As the day went by, the winds dropped off and the sun even shone. We attempted to visit the Fortress of Louisbourg, but it was closed for the day in the aftermath of the storm. We did get some exterior pictures and then returned later in the week (to follow in another blog post).
Across the bay from the Fortress, and part of the Canadian Historical Site, we stopped at Lighthouse Point. The Louisbourg Lighthouse is an active Canadian lighthouse with the current tower being the fourth in a series of lighthouses that have been built on the site; the earliest was the first lighthouse in Canada. The seas were still rough and we enjoyed watching the waves crash upon the rocky shores.
We toured the community of Glace Bay on our way to Port Morien, where we had plans for the evening.
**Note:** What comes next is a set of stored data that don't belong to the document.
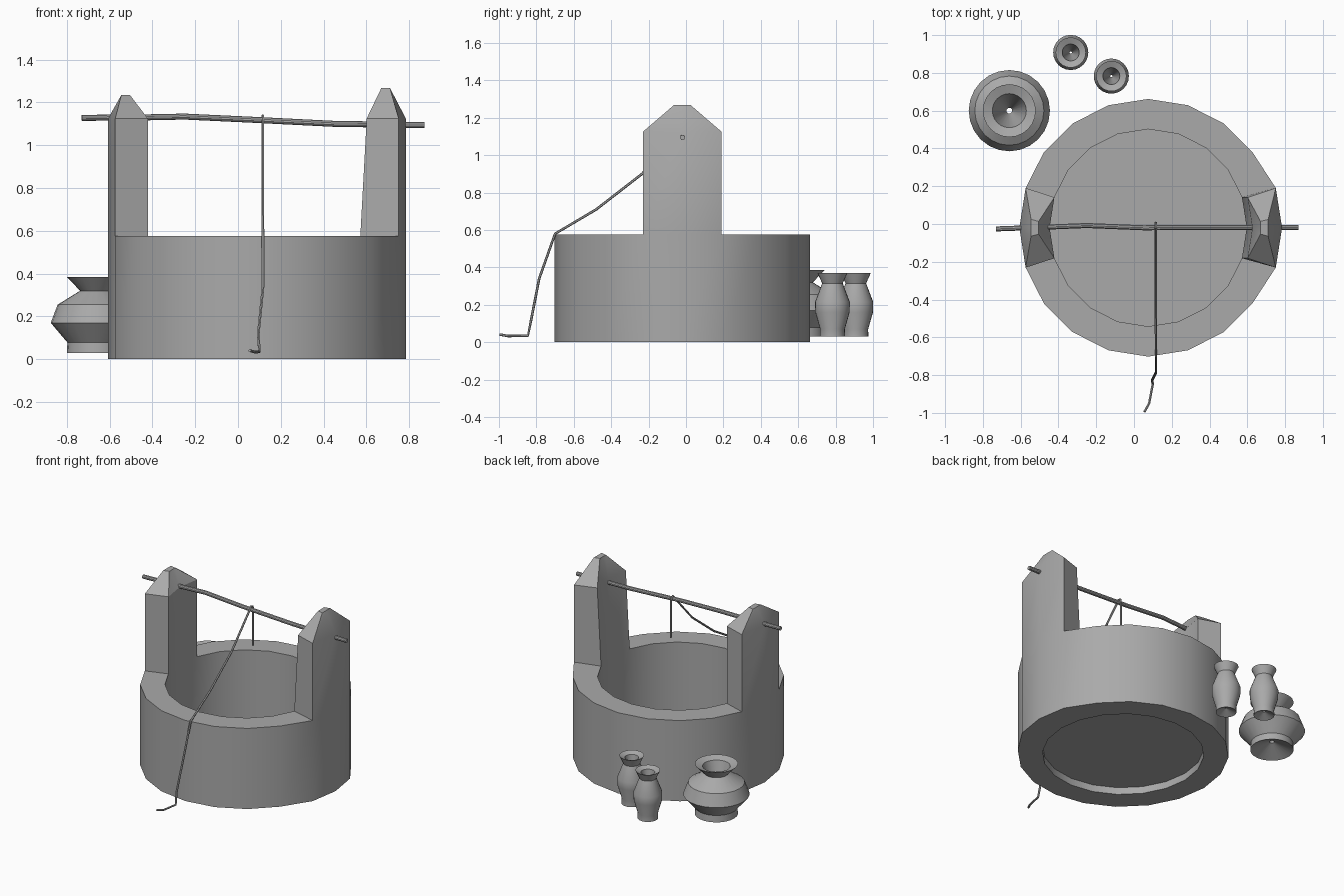
import bpy, bmesh, math
from mathutils import Vector

cube = bpy.data.objects.get("Cube")
if cube:
    bpy.data.objects.remove(cube, do_unlink=True)

stone = bpy.data.materials.new("plain_grey")
stone.use_nodes = True
GREY = (0.4, 0.4, 0.4, 1)
stone.diffuse_color = GREY
stone.node_tree.nodes["Principled BSDF"].inputs["Base Color"].default_value = GREY


def finish(name, bm):
    """Turn a bmesh into a smooth-by-angle grey object."""
    bmesh.ops.recalc_face_normals(bm, faces=bm.faces)
    mesh = bpy.data.meshes.new(name)
    bm.to_mesh(mesh)
    bm.free()
    mesh.materials.append(stone)
    obj = bpy.data.objects.new(name, mesh)
    bpy.context.collection.objects.link(obj)
    bpy.ops.object.select_all(action='DESELECT')
    obj.select_set(True)
    bpy.context.view_layer.objects.active = obj
    bpy.ops.object.shade_smooth_by_angle(angle=math.radians(28))
    return obj


# Well wall: a 20-sided ring whose side segments rise into two posts
SIDES, CX, CY, RIM = 20, 0.075, -0.02, 0.575
R_OUT, R_IN = 0.682, 0.522


def ring(bm, radius, z, bulge=0.0):
    verts = []
    for i in range(SIDES):
        a = math.tau * i / SIDES
        x = CX + radius * math.cos(a) + (bulge if math.cos(a) > 0.9 else 0)
        verts.append(bm.verts.new((x, CY + radius * math.sin(a), z)))
    return verts


def post(bm, mid, outer, inner, lean, tip_x, tip_z):
    """Raise three outer and three inner rim points to a tapered tip."""
    ids = [(mid + k) % SIDES for k in (-1, 0, 1)]
    base = [outer[i] for i in ids] + [inner[i] for i in reversed(ids)]
    shoulder = [bm.verts.new((v.co.x + (lean if k > 2 else 0), v.co.y, 1.125))
                for k, v in enumerate(base)]
    side = 1 if tip_x > 0 else -1
    tip = []
    for k, v in enumerate(base):
        dx = side * (0.02 if k < 3 else -0.02)
        tip.append(bm.verts.new((tip_x + dx, CY + (v.co.y - CY) * 0.21, tip_z)))
    for low, high in ((base, shoulder), (shoulder, tip)):
        for k in range(6):
            n = (k + 1) % 6
            bm.faces.new((low[k], low[n], high[n], high[k]))
    bm.faces.new(tip)


bm = bmesh.new()
out_low, out_top = ring(bm, R_OUT, 0, 0.027), ring(bm, R_OUT, RIM, 0.027)
in_low, in_top = ring(bm, R_IN, 0), ring(bm, R_IN, RIM)
POST_SEGMENTS = (0, SIDES - 1, SIDES // 2, SIDES // 2 - 1)
for i in range(SIDES):
    n = (i + 1) % SIDES
    bm.faces.new((out_low[i], out_low[n], out_top[n], out_top[i]))
    bm.faces.new((in_low[n], in_low[i], in_top[i], in_top[n]))
    bm.faces.new((out_low[n], out_low[i], in_low[i], in_low[n]))
    if i not in POST_SEGMENTS:
        bm.faces.new((out_top[i], out_top[n], in_top[n], in_top[i]))
post(bm, 0, out_top, in_top, 0.03, 0.69, 1.268)
post(bm, SIDES // 2, out_top, in_top, 0.0, -0.525, 1.235)
finish("well_wall_and_posts", bm)

# Well floor
bm = bmesh.new()
bm.faces.new(ring(bm, R_IN, 0.05))
finish("well_floor", bm)


# Pots: lathed profiles with a funnel inside and a hollow foot
def pot(name, x, y, profile, sides=24):
    bm = bmesh.new()
    rings = []
    for r, z in profile:
        rings.append([bm.verts.new((x + r * math.cos(math.tau * i / sides),
                                    y + r * math.sin(math.tau * i / sides), z))
                      for i in range(sides)])
    for low, high in zip(rings, rings[1:] + rings[:1]):
        for i in range(sides):
            n = (i + 1) % sides
            bm.faces.new((low[i], low[n], high[n], high[i]))
    finish(name, bm)


big = [(0.14, 0.03), (0.137, 0.078), (0.215, 0.17), (0.183, 0.255), (0.078, 0.32),
       (0.14, 0.385), (0.09, 0.368), (0.015, 0.09)]
small = [(0.067, 0.03), (0.066, 0.07), (0.092, 0.16), (0.093, 0.215), (0.055, 0.315),
         (0.08, 0.37), (0.045, 0.355), (0.006, 0.06)]
pot("large_pot", -0.66, 0.60, big)
pot("small_pot_back", -0.335, 0.908, small)
pot("small_pot_front", -0.12, 0.783, small)


# Crossbar and rope: round sections swept along paths
def tube(name, points, radius, sides):
    bm = bmesh.new()
    pts = [Vector(p) for p in points]
    rings = []
    for k, p in enumerate(pts):
        d = (pts[min(k + 1, len(pts) - 1)] - pts[max(k - 1, 0)]).normalized()
        ref = Vector((0, 1, 0)) if abs(d.x) > 0.9 else Vector((1, 0, 0))
        u = d.cross(ref).normalized()
        w = d.cross(u)
        rings.append([bm.verts.new(p + radius * (u * math.cos(math.tau * i / sides)
                                                 + w * math.sin(math.tau * i / sides)))
                      for i in range(sides)])
    for a, b in zip(rings, rings[1:]):
        for i in range(sides):
            n = (i + 1) % sides
            bm.faces.new((a[i], a[n], b[n], b[i]))
    bm.faces.new(rings[0])
    bm.faces.new(rings[-1])
    finish(name, bm)


tube("crossbar", [(-0.73, -0.026, 1.128), (-0.45, -0.016, 1.13), (-0.25, -0.008, 1.134),
                  (0.05, -0.02, 1.12), (0.45, -0.018, 1.1), (0.872, -0.018, 1.094)], 0.014, 10)
tube("rope", [(0.115, 0.006, 0.85), (0.115, 0.006, 1.1), (0.115, 0.0, 1.132),
              (0.115, -0.018, 1.138), (0.115, -0.04, 1.11), (0.115, -0.235, 0.9),
              (0.115, -0.48, 0.71), (0.117, -0.7, 0.58), (0.117, -0.785, 0.34),
              (0.095, -0.828, 0.12), (0.1, -0.845, 0.035), (0.08, -0.95, 0.033),
              (0.055, -0.995, 0.041)], 0.007, 6)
While perusing the tourist information, I had discovered that the Celtic Colours International Festival was taking place in Cape Breton. I checked to see if there were any events close by on Tuesday evening and discovered that Port Morien (~30 minutes from Sydney) was hosting a community Fish Chowder Supper and a Cow Boy Ceilidh. Serendipitously, there were 2 remaining tickets available so we decided it might be fun!
The Celtic Colours Festival takes place for nine days in October when Cape Breton Island is home to a unique celebration of music and culture as the festival presents dozens of concerts all over the island, an extensive line-up of community events, and a nightly Festival Club. Over the years, artists have traveled from Scotland, Ireland, England, Wales, Brittany, Spain, Denmark, Norway, Germany, and Cuba as well as from across the United States and Canada to join the finest of Cape Breton’s musicians, singers, dancers, storytellers and tradition-bearers for the annual Autumn celebration.
Since its introduction in 1997, Celtic Colours has grown to become one of Canada’s premiere musical events, and a cultural highlight of Nova Scotia’s tourism season, collecting accolades from regional music awards to national and international tourism awards. Everyone we talked to were amazed that we had just happened upon the event – they had purchased their tickets months ago and travelled specially to attend the events. The box office told us our event had been sold out for a long while, but our two tickets were returned just before we logged in – it was just meant to be!
The chowder supper took place at the Volunteer Fire Department Station and was a true community event, with the local ladies preparing and serving the chowder, buns and cake for dessert. The Ceilidh was held at the local community centre / Legion. It featured four acts. The evening started with Cape Bretoner Donnie Campbell’s songs that matter to him, from love songs to stories of tragedy and good times and memories. Next up was another native Cape Bretoner, Rosie MacKenzie. Rosie is an amazing fiddler and singer who now makes her home in Ireland. Accompanied by guitarist, Matt Griffiths, they mesmerized the crowd. Following intermission, accordion and guitar dynamo Tim Edey and virtuoso harmonica player Brendan Power from the U.K. took to the stage and were extremely entertaining as were Mec Lir, a 4 man band from the Isle of Man. The evening ended with all four groups on the stage for a rousing finale. It was a great evening! Sorry – no pictures were allowed. 🙂
Wednesday was a glorious day – sunny and warm. We travelled the Cabot Trail, which passes through the Cape Breton Highlands National Park. The 300 kilometre (186 mile) highway offers spectacular coastal views and highland scenery. The fall colours were absolutely spectacular and as we stopped at lookout after lookout, it seemed to only get better! The photographs can’t even capture the amazing array of colour!
As I mentioned, stay tuned for blogs on the Fortress of Louisbourg, as well as our time in Halifax.